EXTRACTED DATA =>

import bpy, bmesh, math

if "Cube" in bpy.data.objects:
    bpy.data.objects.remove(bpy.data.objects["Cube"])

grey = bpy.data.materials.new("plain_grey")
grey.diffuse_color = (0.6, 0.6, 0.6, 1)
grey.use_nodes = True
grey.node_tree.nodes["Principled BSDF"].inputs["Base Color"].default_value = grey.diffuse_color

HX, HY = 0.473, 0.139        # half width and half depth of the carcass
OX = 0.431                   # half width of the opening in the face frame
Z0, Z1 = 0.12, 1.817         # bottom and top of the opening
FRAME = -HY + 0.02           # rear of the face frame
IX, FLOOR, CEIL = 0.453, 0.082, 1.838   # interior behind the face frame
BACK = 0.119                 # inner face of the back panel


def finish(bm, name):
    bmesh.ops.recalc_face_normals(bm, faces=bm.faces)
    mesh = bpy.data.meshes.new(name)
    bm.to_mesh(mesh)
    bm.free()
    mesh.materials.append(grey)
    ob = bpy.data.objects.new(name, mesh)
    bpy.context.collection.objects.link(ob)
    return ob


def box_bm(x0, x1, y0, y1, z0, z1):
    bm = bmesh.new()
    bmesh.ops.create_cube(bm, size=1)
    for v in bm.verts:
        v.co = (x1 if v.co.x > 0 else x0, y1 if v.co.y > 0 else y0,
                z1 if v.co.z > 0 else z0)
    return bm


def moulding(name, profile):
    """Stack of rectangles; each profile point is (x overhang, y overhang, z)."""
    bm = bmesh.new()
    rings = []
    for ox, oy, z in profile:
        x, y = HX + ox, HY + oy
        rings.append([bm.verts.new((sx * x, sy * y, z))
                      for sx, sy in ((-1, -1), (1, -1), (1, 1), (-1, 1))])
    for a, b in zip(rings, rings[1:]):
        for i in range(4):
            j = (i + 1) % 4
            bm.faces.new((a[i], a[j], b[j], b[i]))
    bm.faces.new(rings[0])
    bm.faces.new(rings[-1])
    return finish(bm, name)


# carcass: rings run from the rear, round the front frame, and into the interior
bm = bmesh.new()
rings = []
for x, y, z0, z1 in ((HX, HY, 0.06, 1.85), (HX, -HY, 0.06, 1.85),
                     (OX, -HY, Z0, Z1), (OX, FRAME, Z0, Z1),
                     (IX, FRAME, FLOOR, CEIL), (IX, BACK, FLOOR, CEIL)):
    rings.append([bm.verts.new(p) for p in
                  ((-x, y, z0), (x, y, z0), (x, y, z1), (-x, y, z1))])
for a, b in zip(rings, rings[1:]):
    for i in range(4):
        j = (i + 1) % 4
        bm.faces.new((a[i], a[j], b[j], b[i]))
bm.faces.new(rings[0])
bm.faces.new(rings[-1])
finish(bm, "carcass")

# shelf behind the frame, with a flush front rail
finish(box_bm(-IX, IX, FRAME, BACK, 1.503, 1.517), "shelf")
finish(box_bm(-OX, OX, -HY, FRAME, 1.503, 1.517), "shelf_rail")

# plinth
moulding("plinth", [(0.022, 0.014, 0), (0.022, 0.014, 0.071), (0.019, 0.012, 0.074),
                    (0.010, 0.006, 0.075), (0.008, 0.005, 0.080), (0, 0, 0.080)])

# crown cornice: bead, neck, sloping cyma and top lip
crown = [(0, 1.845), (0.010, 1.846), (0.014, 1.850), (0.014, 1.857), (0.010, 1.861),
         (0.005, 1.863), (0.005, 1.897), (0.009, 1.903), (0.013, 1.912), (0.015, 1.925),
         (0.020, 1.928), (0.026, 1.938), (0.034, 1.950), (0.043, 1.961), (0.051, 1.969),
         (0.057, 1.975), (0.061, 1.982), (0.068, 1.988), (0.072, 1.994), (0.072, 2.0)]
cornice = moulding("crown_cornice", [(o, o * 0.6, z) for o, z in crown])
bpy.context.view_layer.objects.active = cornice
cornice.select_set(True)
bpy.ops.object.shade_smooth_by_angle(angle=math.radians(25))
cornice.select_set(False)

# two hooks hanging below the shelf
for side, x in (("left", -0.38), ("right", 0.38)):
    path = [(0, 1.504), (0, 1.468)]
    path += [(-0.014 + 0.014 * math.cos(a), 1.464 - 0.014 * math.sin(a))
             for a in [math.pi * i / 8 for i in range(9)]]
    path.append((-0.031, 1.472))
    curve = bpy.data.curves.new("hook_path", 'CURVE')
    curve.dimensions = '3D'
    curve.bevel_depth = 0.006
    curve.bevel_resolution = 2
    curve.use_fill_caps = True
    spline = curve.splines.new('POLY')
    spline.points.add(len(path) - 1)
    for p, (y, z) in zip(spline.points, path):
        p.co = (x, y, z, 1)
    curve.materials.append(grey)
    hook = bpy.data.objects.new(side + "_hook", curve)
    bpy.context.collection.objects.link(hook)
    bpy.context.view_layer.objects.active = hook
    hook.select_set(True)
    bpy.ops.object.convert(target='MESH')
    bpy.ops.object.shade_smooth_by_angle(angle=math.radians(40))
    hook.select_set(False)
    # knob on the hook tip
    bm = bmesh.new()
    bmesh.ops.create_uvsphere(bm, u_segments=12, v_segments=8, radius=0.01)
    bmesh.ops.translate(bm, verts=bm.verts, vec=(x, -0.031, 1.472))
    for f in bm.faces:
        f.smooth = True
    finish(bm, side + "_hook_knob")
--
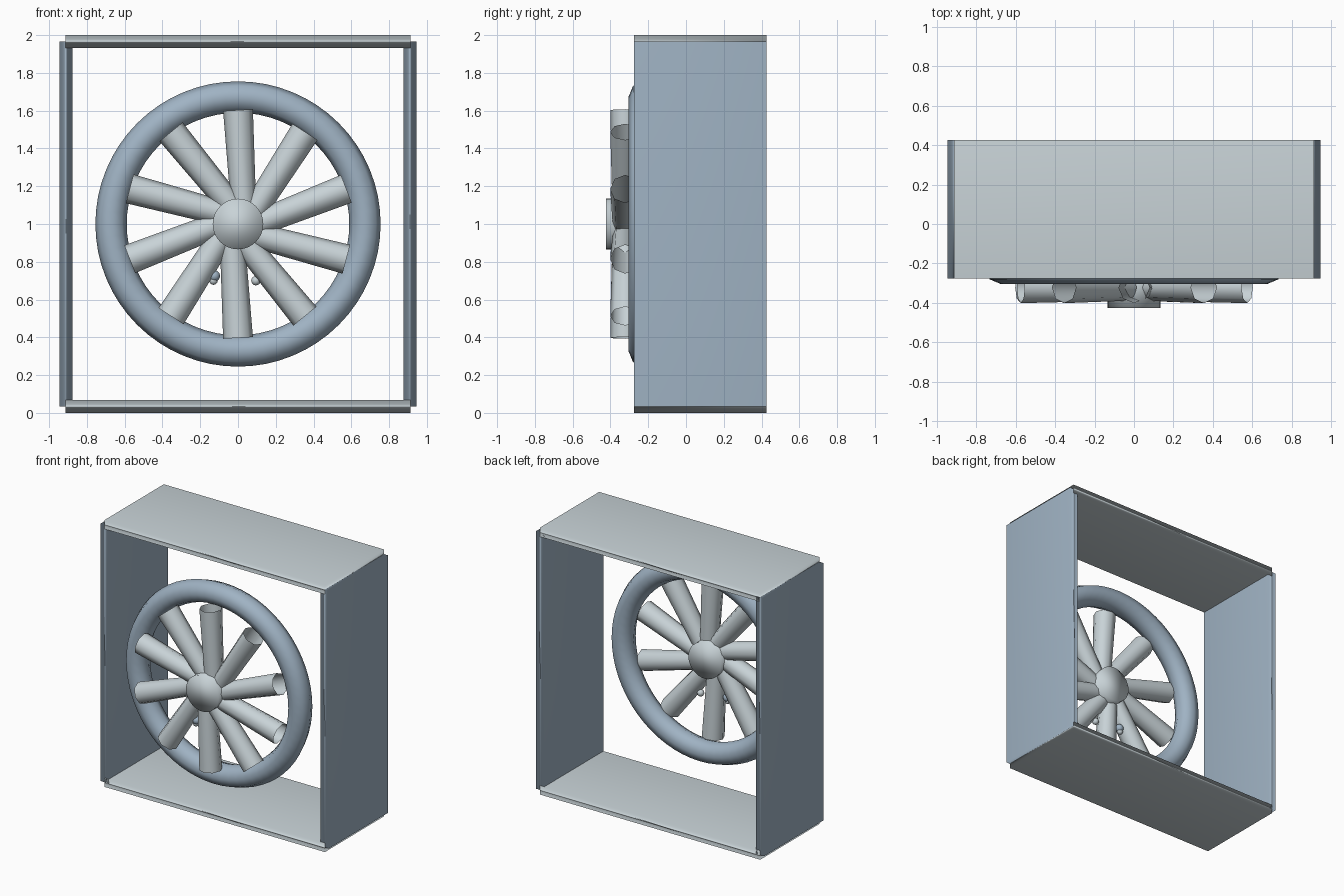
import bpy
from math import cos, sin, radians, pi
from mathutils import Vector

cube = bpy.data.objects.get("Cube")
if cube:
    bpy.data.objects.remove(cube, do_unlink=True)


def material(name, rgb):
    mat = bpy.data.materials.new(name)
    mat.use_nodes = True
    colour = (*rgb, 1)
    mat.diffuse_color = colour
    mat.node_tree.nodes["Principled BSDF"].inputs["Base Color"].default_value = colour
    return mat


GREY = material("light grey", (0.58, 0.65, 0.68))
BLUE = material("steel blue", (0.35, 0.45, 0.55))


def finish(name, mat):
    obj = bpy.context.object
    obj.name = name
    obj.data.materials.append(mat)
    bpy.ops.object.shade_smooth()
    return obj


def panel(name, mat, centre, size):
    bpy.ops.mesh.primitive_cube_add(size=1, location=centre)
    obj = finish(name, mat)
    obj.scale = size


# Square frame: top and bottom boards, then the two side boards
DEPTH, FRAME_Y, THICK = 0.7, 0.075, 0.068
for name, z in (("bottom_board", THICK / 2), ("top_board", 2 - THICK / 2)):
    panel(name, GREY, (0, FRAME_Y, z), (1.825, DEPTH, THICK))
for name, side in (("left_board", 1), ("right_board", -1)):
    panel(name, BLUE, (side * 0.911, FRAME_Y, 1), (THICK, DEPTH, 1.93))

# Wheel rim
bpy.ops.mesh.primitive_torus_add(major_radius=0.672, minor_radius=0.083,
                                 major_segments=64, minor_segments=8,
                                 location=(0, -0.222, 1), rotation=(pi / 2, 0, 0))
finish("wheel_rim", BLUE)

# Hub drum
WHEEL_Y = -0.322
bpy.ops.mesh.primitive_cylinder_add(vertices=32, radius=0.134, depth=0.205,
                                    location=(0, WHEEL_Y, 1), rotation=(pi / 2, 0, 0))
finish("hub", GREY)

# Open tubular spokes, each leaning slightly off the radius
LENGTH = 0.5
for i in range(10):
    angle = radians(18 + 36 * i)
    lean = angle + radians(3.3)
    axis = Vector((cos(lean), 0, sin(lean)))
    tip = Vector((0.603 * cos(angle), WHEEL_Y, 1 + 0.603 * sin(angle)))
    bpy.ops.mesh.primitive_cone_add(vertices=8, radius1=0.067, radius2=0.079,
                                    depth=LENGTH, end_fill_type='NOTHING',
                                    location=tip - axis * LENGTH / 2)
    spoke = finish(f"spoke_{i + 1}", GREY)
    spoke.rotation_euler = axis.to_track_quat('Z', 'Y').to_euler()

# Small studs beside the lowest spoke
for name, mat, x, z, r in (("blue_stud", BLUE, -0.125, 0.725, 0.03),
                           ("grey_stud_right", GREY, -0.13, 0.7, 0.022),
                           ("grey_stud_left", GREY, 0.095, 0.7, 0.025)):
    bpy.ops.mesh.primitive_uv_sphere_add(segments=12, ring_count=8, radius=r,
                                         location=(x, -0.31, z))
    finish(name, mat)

PROBLEM DETAILS => From the records above, copy out the line with "from mathutils import Vector", the line with "DEPTH, FRAME_Y, THICK = 0.7, 0.075, 0.068", and every line between them, word for word.

FINISHED TASK =>
from mathutils import Vector

cube = bpy.data.objects.get("Cube")
if cube:
    bpy.data.objects.remove(cube, do_unlink=True)


def material(name, rgb):
    mat = bpy.data.materials.new(name)
    mat.use_nodes = True
    colour = (*rgb, 1)
    mat.diffuse_color = colour
    mat.node_tree.nodes["Principled BSDF"].inputs["Base Color"].default_value = colour
    return mat


GREY = material("light grey", (0.58, 0.65, 0.68))
BLUE = material("steel blue", (0.35, 0.45, 0.55))


def finish(name, mat):
    obj = bpy.context.object
    obj.name = name
    obj.data.materials.append(mat)
    bpy.ops.object.shade_smooth()
    return obj


def panel(name, mat, centre, size):
    bpy.ops.mesh.primitive_cube_add(size=1, location=centre)
    obj = finish(name, mat)
    obj.scale = size


# Square frame: top and bottom boards, then the two side boards
DEPTH, FRAME_Y, THICK = 0.7, 0.075, 0.068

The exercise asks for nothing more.